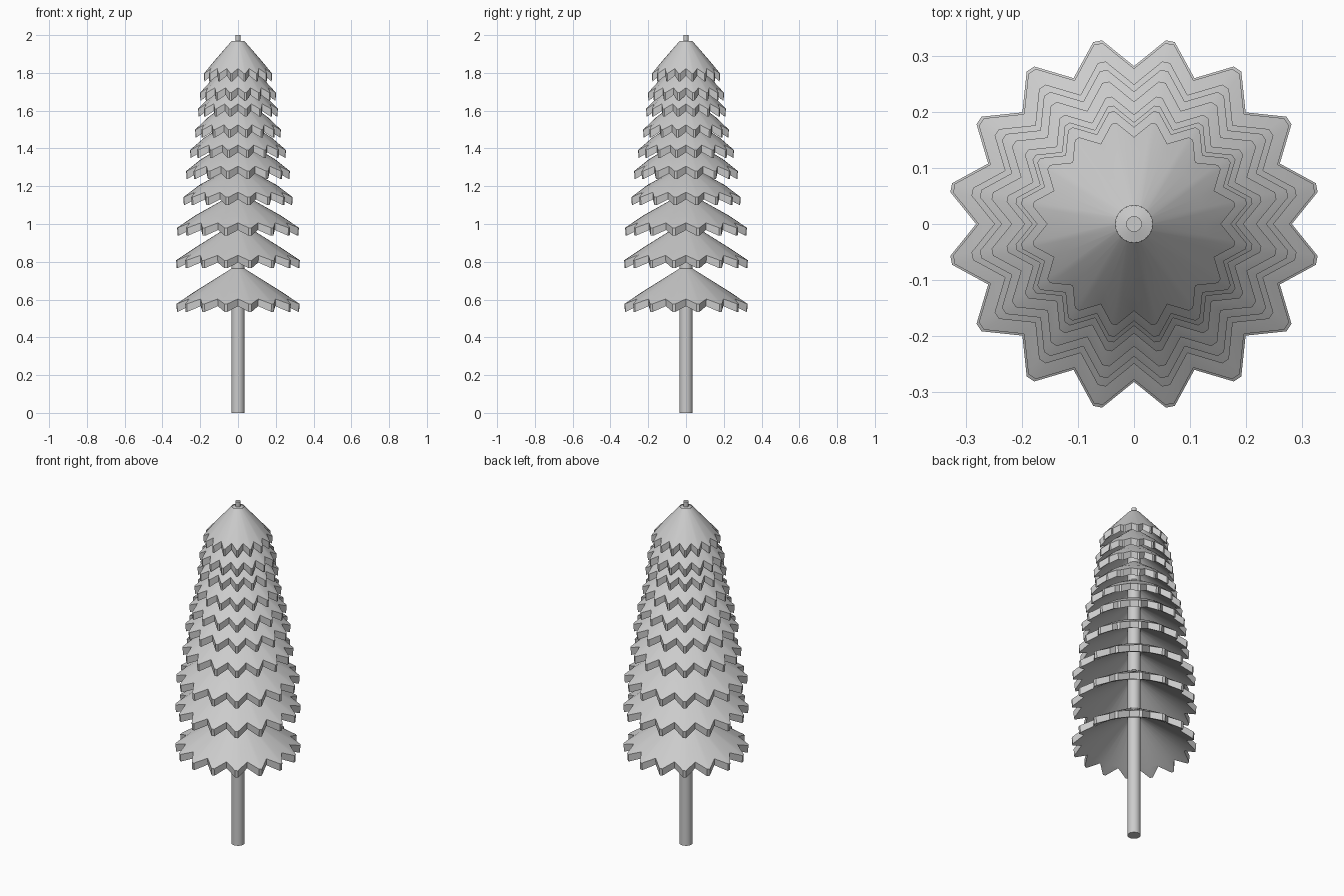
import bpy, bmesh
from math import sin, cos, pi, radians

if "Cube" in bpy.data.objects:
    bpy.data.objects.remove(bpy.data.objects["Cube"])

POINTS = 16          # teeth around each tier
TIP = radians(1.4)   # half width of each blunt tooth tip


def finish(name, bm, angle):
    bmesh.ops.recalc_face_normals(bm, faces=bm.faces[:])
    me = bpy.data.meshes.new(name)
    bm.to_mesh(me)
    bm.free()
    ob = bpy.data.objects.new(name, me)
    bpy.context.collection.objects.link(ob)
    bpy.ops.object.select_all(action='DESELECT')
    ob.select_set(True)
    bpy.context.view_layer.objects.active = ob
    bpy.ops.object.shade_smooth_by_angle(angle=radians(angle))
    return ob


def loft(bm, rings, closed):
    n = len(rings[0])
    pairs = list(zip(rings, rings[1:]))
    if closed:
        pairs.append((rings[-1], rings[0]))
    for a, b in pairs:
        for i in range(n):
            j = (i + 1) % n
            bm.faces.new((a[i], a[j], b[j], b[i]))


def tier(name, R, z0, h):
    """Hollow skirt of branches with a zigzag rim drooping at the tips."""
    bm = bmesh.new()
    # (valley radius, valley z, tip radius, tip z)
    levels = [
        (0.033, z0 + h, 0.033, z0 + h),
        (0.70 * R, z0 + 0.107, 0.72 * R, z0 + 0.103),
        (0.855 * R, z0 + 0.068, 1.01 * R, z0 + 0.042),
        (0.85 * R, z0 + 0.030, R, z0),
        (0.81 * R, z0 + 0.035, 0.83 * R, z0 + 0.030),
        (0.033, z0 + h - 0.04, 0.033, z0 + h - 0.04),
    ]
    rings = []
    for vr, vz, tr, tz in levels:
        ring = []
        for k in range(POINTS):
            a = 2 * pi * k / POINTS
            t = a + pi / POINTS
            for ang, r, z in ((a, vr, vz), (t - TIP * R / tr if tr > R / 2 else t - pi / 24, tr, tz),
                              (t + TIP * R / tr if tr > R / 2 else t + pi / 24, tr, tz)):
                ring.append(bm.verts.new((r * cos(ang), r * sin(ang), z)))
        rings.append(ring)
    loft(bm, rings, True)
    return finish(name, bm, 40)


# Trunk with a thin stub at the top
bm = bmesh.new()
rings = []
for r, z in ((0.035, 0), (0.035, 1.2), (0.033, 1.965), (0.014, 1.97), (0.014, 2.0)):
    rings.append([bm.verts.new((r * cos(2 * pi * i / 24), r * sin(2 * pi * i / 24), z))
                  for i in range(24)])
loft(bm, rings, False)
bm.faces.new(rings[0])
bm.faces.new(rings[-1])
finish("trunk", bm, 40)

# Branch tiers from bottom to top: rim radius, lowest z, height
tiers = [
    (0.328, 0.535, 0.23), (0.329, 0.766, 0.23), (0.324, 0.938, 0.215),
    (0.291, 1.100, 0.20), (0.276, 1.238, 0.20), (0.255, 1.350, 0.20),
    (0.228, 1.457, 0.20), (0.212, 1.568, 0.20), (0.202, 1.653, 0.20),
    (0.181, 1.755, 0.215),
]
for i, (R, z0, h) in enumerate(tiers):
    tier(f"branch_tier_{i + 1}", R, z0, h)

==

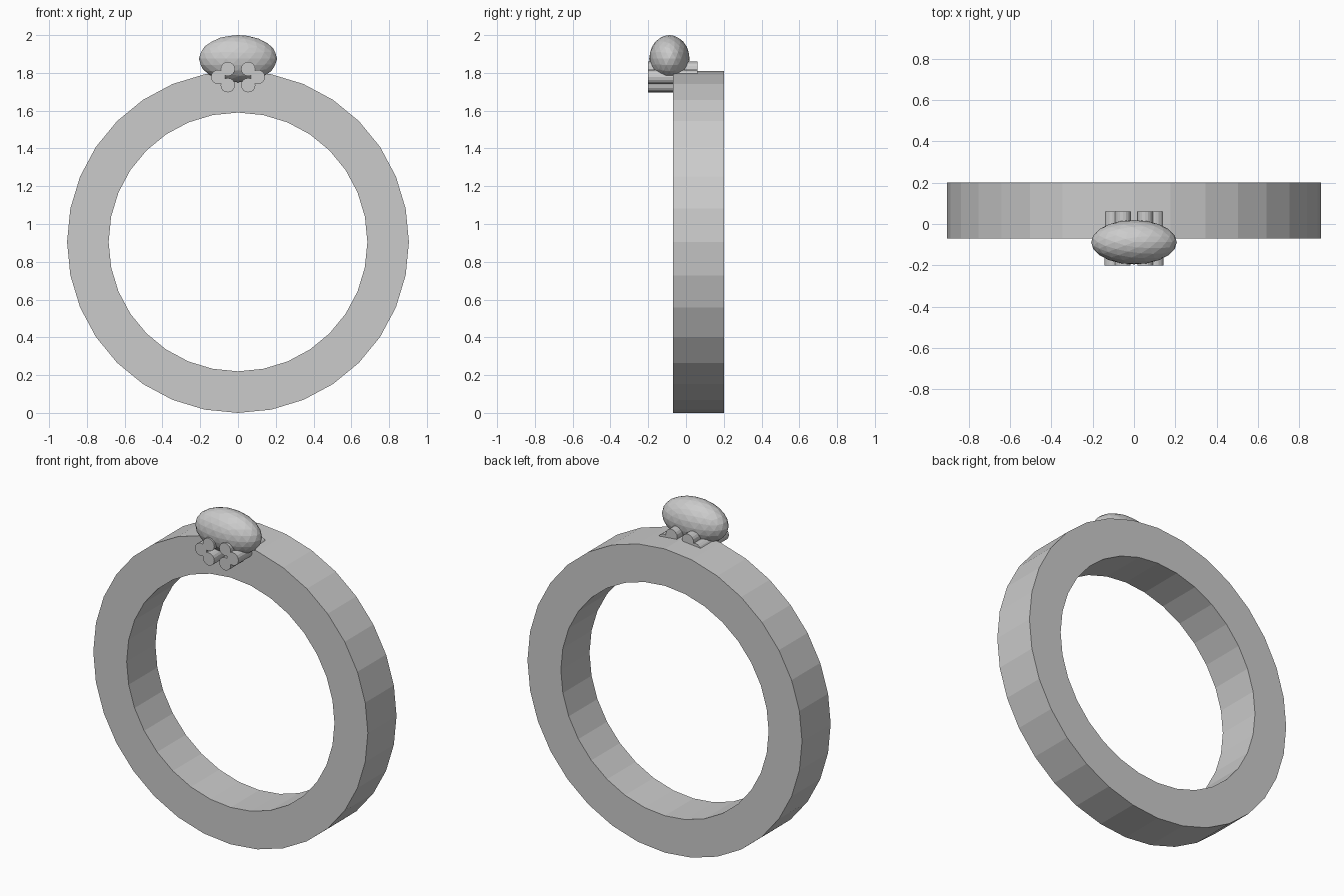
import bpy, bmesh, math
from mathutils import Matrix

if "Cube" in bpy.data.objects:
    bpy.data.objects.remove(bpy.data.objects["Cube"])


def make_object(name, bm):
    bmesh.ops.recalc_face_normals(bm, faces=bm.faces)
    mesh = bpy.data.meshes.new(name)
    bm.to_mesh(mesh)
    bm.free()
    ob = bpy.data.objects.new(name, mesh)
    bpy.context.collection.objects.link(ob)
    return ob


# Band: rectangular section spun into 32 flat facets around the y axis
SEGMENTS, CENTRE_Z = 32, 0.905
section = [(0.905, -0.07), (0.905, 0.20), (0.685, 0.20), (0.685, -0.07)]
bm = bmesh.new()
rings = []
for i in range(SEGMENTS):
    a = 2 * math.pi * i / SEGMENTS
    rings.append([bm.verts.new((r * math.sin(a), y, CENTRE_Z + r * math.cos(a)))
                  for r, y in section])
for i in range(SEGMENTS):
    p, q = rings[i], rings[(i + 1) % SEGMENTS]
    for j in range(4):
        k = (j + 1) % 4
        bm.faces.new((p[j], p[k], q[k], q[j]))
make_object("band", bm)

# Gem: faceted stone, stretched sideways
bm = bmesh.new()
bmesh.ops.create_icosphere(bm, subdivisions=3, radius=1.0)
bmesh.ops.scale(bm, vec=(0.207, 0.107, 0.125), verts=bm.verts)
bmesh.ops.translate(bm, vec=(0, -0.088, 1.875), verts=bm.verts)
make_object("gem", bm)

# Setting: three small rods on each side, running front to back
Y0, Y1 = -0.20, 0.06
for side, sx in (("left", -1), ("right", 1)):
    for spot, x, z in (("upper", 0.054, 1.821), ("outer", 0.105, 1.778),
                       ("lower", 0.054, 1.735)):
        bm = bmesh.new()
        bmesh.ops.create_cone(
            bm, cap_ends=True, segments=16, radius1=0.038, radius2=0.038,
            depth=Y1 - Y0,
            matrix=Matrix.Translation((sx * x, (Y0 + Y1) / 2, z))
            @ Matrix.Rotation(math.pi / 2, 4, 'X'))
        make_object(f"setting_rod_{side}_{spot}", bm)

> _Work order_: Pull every line containing the word "range" out of the material.

> _Response to this task_:
        for i in range(n):
        for k in range(POINTS):
                  for i in range(24)])
for i in range(SEGMENTS):
for i in range(SEGMENTS):
    for j in range(4):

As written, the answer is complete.